The agreement “seriously undermines regional peace and stability and intensifies the arms race”, Chinese foreign ministry spokesman Zhao Lijian told a regular press briefing on Thursday.
The Western allies did not mention China when unveiling the submarine deal on Wednesday (US time), but their intent was clear, with each referring to regional security concerns.
The announcement comes as Australia has been boosting defence spending with a wary eye on a rapidly rising and more assertive China.
The alliance is seen as a bid to offset China’s growing economic and military reach in the Asia-Pacific region.
“The export of highly sensitive nuclear submarine technology by the United States and Britain to Australia once again proves that they use nuclear exports as a tool of geopolitical games and adopt double standards, which is extremely irresponsible,” Mr Zhao said.
He added that the deal gave regional countries “reason to question Australia’s sincerity in abiding by its nuclear non-proliferation commitments”.

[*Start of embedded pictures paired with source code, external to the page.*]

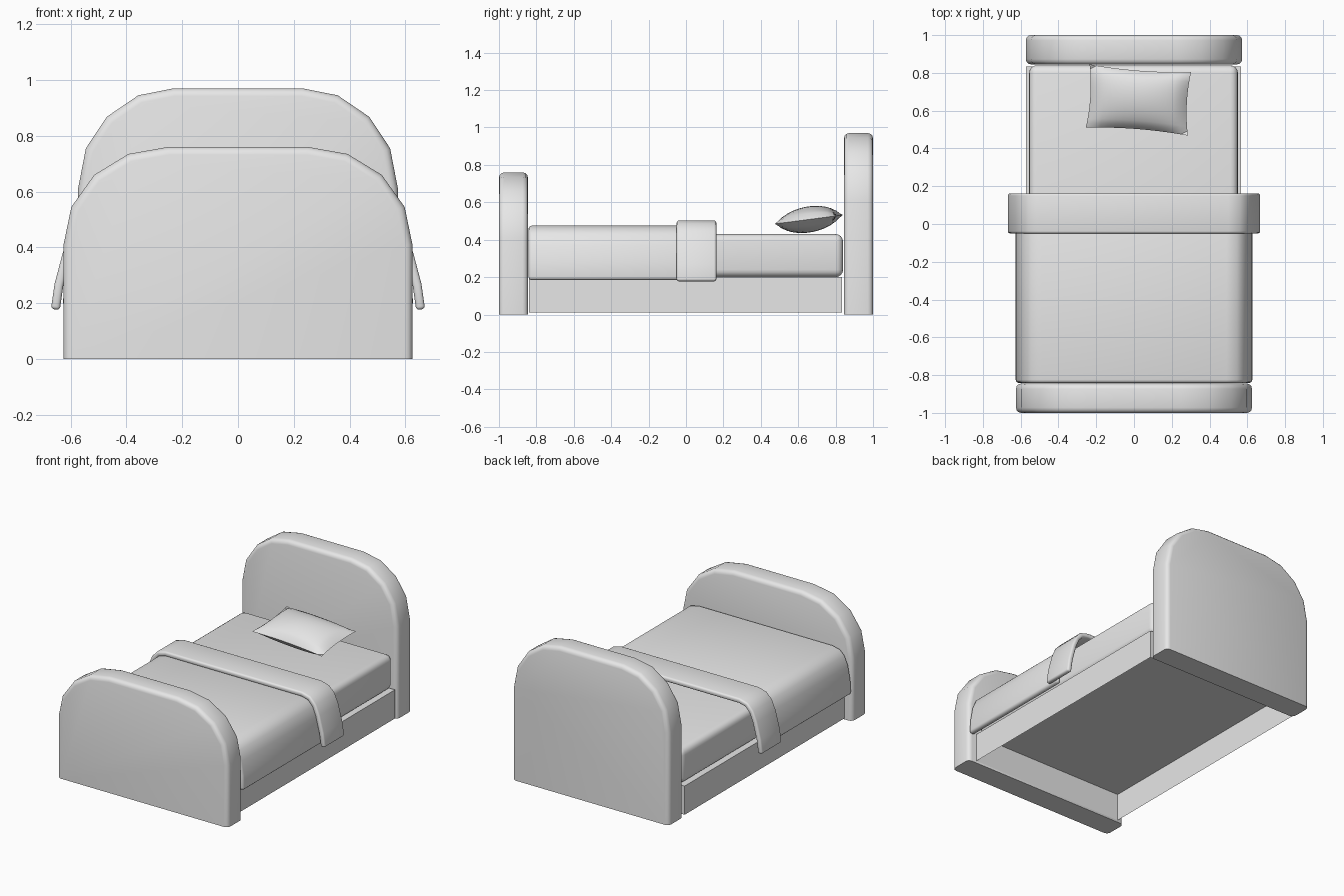
import bpy, bmesh, math
from mathutils import Vector

cube = bpy.data.objects.get("Cube")
if cube:
    bpy.data.objects.remove(cube, do_unlink=True)

# One plain grey for the whole bed
GREY = (0.8, 0.8, 0.8, 1)
mat = bpy.data.materials.new("plain grey")
mat.use_nodes = True
mat.diffuse_color = GREY
bsdf = next(n for n in mat.node_tree.nodes if n.type == "BSDF_PRINCIPLED")
bsdf.inputs["Base Color"].default_value = GREY


def finish(bm, name, angle=38):
    bmesh.ops.recalc_face_normals(bm, faces=bm.faces)
    mesh = bpy.data.meshes.new(name)
    bm.to_mesh(mesh)
    bm.free()
    mesh.materials.append(mat)
    obj = bpy.data.objects.new(name, mesh)
    bpy.context.collection.objects.link(obj)
    bpy.ops.object.select_all(action="DESELECT")
    obj.select_set(True)
    bpy.context.view_layer.objects.active = obj
    bpy.ops.object.shade_smooth_by_angle(angle=math.radians(angle))
    return obj


def round_edges(bm, edges, radius, segments=3):
    bmesh.ops.bevel(bm, geom=edges, offset=radius, segments=segments,
                    profile=0.5, affect="EDGES", clamp_overlap=True)


def mirrored(half):
    return half + [(-x, z) for x, z in reversed(half)]


def box(x0, x1, y0, y1, z0, z1):
    bm = bmesh.new()
    bmesh.ops.create_cube(bm, size=1)
    for v in bm.verts:
        v.co = ((x0 + x1) / 2 + v.co.x * (x1 - x0),
                (y0 + y1) / 2 + v.co.y * (y1 - y0),
                (z0 + z1) / 2 + v.co.z * (z1 - z0))
    return bm


def board(name, half, y0, y1):
    """Arched end board, its rim rounded everywhere but along the floor."""
    bm = bmesh.new()
    face = bm.faces.new([bm.verts.new((x, y0, z)) for x, z in mirrored(half)])
    ext = bmesh.ops.extrude_face_region(bm, geom=[face])
    for v in ext["geom"]:
        if isinstance(v, bmesh.types.BMVert):
            v.co.y = y1
    rim = [e for e in bm.edges
           if abs(e.verts[0].co.y - e.verts[1].co.y) < 1e-4
           and max(v.co.z for v in e.verts) > 0.01]
    round_edges(bm, rim, 0.028)
    finish(bm, name)


def drape(name, half, y0, y1, thick, radius):
    """Cloth strip hanging over both sides, as a thick arched ribbon."""
    outer = [Vector(p) for p in mirrored(half)]
    inner = []
    for i, p in enumerate(outer):
        d = (outer[min(i + 1, len(outer) - 1)] - outer[max(i - 1, 0)]).normalized()
        inner.append(p + Vector((-d.y, d.x)) * thick)
    bm = bmesh.new()
    rings = [[bm.verts.new((p.x, y, p.y)) for p, y in
              ((a, y0), (a, y1), (b, y1), (b, y0))] for a, b in zip(outer, inner)]
    for r, s in zip(rings, rings[1:]):
        for k in range(4):
            bm.faces.new((r[k], r[(k + 1) % 4], s[(k + 1) % 4], s[k]))
    bm.faces.new(rings[0])
    bm.faces.new(rings[-1])
    bmesh.ops.recalc_face_normals(bm, faces=bm.faces)
    sharp = [e for e in bm.edges if e.calc_face_angle(0) > math.radians(60)]
    round_edges(bm, sharp, radius)
    finish(bm, name)


# Arched end boards
board("headboard", [(0.573, 0), (0.573, 0.61), (0.545, 0.755), (0.47, 0.868),
                    (0.357, 0.945), (0.23, 0.97)], 0.845, 1.0)
board("footboard", [(0.625, 0), (0.625, 0.41), (0.597, 0.545), (0.515, 0.66),
                    (0.392, 0.735), (0.25, 0.76)], -1.0, -0.845)

# Hollow base, open to the floor
bm = box(-0.573, 0.567, -0.84, 0.833, 0.01, 0.2)
bottom = min(bm.faces, key=lambda f: f.calc_center_median().z)
inset = bmesh.ops.inset_region(bm, faces=[bottom], thickness=0.006)
for v in bottom.verts:
    v.co.z = 0.19
finish(bm, "bed_base")

# Mattress
bm = box(-0.555, 0.55, -0.84, 0.84, 0.2, 0.43)
round_edges(bm, list(bm.edges), 0.04, 4)
finish(bm, "mattress")

# Blanket and its folded-back band
drape("blanket", [(0.628, 0.185), (0.622, 0.28), (0.605, 0.37), (0.58, 0.43),
                  (0.545, 0.462), (0.49, 0.475)], -0.842, 0.0, 0.04, 0.018)
drape("blanket_fold", [(0.67, 0.18), (0.657, 0.27), (0.628, 0.38), (0.6, 0.445),
                       (0.56, 0.487), (0.5, 0.503)], -0.05, 0.162, 0.032, 0.012)

# Pillow: two cushioned grids meeting at a seam, with pinched sides
N = 14
corners = [Vector(c) for c in ((-0.255, 0.51), (0.285, 0.468),
                               (0.302, 0.805), (-0.235, 0.845))]
bm = bmesh.new()
for side in (-1, 1):
    grid = []
    for j in range(N + 1):
        row = []
        for i in range(N + 1):
            s, t = i / N, j / N
            u, w = 2 * s - 1, 2 * t - 1
            p = corners[0].lerp(corners[1], s).lerp(corners[3].lerp(corners[2], s), t)
            p.x -= 0.014 * u * (1 - w * w)
            p.y -= 0.014 * w * (1 - u * u)
            puff = 0.07 * ((1 - u * u) * (1 - w * w)) ** 0.55
            z = 0.508 + 0.13 * (p.y - 0.655) + side * puff
            row.append(bm.verts.new((p.x, p.y, z)))
        grid.append(row)
    for j in range(N):
        for i in range(N):
            bm.faces.new((grid[j][i], grid[j][i + 1],
                          grid[j + 1][i + 1], grid[j + 1][i]))
bmesh.ops.remove_doubles(bm, verts=bm.verts, dist=0.0005)
finish(bm, "pillow", 60)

He urged the Western allies to “abandon their outdated Cold War zero-sum thinking” or risk “shooting themselves in the foot”.
‘We are prepared to act to meet the common danger’: Abbott
Former Liberal prime minister Tony Abbott described the new submarine deal as a brave decision, overturning decades of strategic caution.
“This is the biggest decision that any Australian government has made in decades,” he told Sky News
“It’s an important decision because it indicates that we are going to stand shoulder to shoulder with the United States and the United Kingdom in meeting the great strategic challenge of our time, which obviously, is China.
“We will be a much safer and stronger country as a result of this historic decision.”
Mr Abbott warned about China’s growing influence in the Asia-Pacific, describing the nation as a common danger for Australia and its allies.
“I don’t think people have quite worked out yet, just how massive the Chinese military machine has become. In sheer numbers, the Chinese fleet is now much larger than the US fleet in terms of missiles,” he said.
“China has an extraordinary capability to strike targets in the western Pacific.
“And the best way to ensure that the unthinkable remains the unlikely is to be prepared for the worst and what Australia indicated today, along with our great partners, the United States and Britain, we are prepared to act to meet the common danger. The danger is real. We have to meet it.”
However, former Labor prime minister Kevin Rudd, who is also president of the Asia Society, cautioned the Morrison government against direct criticism of China.
“It is too overt in the way in which it uses its language on these questions,” Mr Rudd told 730.
“It is far better that we develop our kit and equipment as Australia, around a range of contingencies and not engage in loose public rhetorical language about it being directed against one country or another.”
Mr Rudd argued that approach risked compounding Australia’s problems with China, rather than minimising them.
The relationship between the two countries has become increasingly volatile since Australia called for an inquiry into the origins of the COVID-19 pandemic, with the Chinese government subsequently blocking or limiting a growing number of Australian exports.
“The question for Australia is — are you going be an intelligent ally in response to that and develop the capabilities able to defend Australia against a range of contingencies, assist our allies as needed?” Mr Rudd said.
“Or are we going to be an unintelligent ally, take out a megaphone and broadcast an assault against Beijing rhetorically any day of the week, and therefore as a consequence paint a very large target on our forehead?”
ABC/AFPInternet Explorer Channel Network